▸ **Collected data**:
+ + + + +
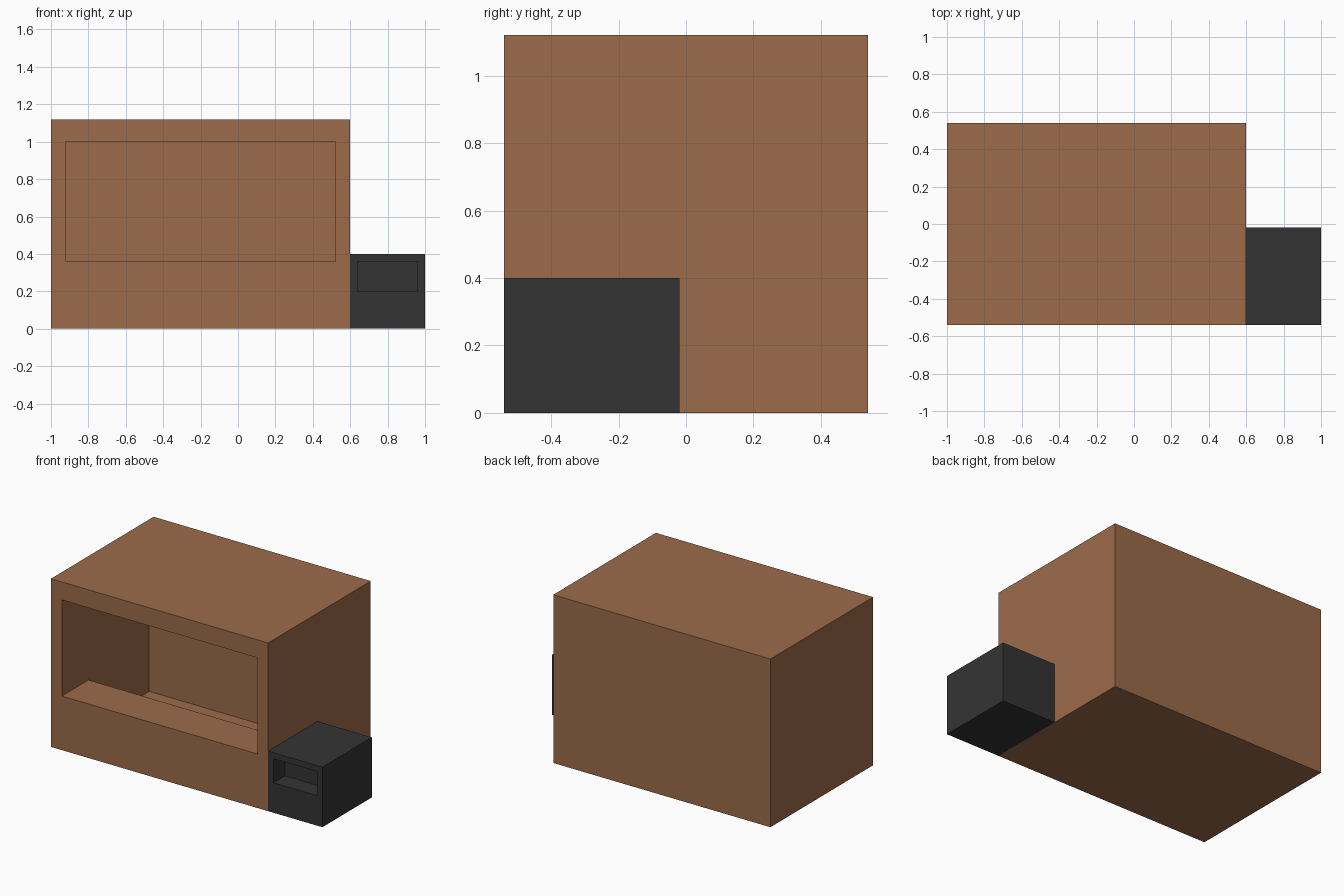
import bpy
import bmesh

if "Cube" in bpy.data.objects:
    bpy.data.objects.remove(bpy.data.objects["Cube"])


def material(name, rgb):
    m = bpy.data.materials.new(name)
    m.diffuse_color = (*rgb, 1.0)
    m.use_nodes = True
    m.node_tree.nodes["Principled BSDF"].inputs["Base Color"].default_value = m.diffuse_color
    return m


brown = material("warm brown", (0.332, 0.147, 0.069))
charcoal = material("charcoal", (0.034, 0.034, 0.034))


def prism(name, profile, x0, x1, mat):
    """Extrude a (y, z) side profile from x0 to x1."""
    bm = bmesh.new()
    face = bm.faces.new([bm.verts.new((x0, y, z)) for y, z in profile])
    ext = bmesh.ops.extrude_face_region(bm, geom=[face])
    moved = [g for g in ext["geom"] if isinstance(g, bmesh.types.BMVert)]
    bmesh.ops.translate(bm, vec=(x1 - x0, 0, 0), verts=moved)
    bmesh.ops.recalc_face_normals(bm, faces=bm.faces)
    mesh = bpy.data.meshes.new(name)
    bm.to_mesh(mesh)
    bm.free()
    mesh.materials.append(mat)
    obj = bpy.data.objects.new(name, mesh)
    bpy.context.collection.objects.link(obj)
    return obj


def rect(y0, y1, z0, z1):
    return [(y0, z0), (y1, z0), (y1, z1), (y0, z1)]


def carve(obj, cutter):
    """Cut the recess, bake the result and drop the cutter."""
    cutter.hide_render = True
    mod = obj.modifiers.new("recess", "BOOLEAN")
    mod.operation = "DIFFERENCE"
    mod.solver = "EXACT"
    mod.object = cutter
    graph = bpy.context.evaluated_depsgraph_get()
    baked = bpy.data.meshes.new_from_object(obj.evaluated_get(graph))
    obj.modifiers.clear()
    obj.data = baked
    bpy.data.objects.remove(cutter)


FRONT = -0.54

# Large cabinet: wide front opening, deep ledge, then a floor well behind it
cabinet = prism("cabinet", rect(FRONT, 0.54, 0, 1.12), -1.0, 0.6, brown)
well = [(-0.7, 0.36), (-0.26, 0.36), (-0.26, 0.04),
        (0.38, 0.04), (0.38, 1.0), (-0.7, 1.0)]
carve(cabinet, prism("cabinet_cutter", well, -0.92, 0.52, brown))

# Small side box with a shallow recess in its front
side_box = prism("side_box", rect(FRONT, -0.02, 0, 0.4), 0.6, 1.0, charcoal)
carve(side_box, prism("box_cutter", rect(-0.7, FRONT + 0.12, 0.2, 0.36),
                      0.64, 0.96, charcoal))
+ + + + +
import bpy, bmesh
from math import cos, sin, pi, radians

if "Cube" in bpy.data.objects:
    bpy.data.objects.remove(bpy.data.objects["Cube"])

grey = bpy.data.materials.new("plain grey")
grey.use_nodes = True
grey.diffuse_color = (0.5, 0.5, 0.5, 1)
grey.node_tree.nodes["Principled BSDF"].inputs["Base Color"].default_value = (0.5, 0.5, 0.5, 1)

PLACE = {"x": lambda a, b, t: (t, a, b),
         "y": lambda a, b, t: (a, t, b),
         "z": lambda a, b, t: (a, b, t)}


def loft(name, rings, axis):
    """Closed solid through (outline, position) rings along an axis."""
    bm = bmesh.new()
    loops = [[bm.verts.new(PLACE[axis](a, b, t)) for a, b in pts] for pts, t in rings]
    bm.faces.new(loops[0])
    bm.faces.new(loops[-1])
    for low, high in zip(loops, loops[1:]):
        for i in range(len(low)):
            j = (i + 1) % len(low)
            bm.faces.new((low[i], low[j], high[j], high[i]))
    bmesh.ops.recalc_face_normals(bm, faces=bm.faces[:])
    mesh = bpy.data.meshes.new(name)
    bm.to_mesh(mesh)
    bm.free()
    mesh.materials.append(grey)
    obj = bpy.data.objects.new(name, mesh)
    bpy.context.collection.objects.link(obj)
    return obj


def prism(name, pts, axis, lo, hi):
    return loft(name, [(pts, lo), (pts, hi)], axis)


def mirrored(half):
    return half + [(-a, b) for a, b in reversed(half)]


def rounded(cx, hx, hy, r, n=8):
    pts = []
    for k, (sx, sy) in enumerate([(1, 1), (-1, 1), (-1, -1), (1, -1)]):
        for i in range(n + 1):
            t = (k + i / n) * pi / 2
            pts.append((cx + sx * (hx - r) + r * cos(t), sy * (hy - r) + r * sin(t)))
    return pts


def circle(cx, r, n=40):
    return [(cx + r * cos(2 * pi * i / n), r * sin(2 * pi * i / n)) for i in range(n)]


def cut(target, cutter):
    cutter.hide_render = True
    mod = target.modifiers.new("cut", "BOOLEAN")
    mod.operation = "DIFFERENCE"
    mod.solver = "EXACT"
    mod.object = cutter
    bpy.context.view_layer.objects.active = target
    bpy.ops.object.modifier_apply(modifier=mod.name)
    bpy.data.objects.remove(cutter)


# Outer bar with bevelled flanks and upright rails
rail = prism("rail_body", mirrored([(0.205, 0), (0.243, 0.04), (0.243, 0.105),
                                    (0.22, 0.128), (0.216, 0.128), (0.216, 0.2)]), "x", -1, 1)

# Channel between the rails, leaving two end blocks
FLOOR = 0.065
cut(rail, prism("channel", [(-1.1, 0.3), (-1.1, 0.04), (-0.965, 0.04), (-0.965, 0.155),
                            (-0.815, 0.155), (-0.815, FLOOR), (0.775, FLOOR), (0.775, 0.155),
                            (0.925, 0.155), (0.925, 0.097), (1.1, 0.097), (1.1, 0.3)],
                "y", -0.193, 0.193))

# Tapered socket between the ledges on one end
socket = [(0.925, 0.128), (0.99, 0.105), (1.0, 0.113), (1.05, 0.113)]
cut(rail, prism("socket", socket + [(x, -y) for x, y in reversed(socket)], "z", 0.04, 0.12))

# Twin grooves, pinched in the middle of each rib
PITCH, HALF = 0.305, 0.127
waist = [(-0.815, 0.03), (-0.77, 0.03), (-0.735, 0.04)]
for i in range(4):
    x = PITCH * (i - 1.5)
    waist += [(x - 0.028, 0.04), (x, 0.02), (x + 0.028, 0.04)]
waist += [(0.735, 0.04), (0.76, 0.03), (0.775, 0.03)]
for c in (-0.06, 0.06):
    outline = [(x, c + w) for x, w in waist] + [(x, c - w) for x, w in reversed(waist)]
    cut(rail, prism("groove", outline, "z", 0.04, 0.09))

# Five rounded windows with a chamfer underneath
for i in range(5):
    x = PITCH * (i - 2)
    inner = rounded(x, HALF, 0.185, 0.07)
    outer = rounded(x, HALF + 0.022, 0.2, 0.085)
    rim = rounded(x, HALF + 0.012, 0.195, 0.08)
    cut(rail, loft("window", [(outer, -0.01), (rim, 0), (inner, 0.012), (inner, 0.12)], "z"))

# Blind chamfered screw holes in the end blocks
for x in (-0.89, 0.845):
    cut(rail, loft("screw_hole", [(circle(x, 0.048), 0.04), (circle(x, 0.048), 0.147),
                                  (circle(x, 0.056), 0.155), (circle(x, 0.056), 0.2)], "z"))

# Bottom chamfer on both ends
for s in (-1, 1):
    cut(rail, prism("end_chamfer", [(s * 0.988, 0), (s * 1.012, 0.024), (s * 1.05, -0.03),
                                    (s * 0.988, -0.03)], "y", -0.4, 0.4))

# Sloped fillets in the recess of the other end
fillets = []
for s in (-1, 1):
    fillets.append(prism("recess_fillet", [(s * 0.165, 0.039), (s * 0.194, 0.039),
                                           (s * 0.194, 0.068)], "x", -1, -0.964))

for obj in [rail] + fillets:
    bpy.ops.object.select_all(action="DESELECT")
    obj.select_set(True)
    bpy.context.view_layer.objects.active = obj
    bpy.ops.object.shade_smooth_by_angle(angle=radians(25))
+ + + + +
▸ **Problem description**:
Reply with one number: the count of lines in the entries that include the word "faces".

▸ **Worked solution**:
6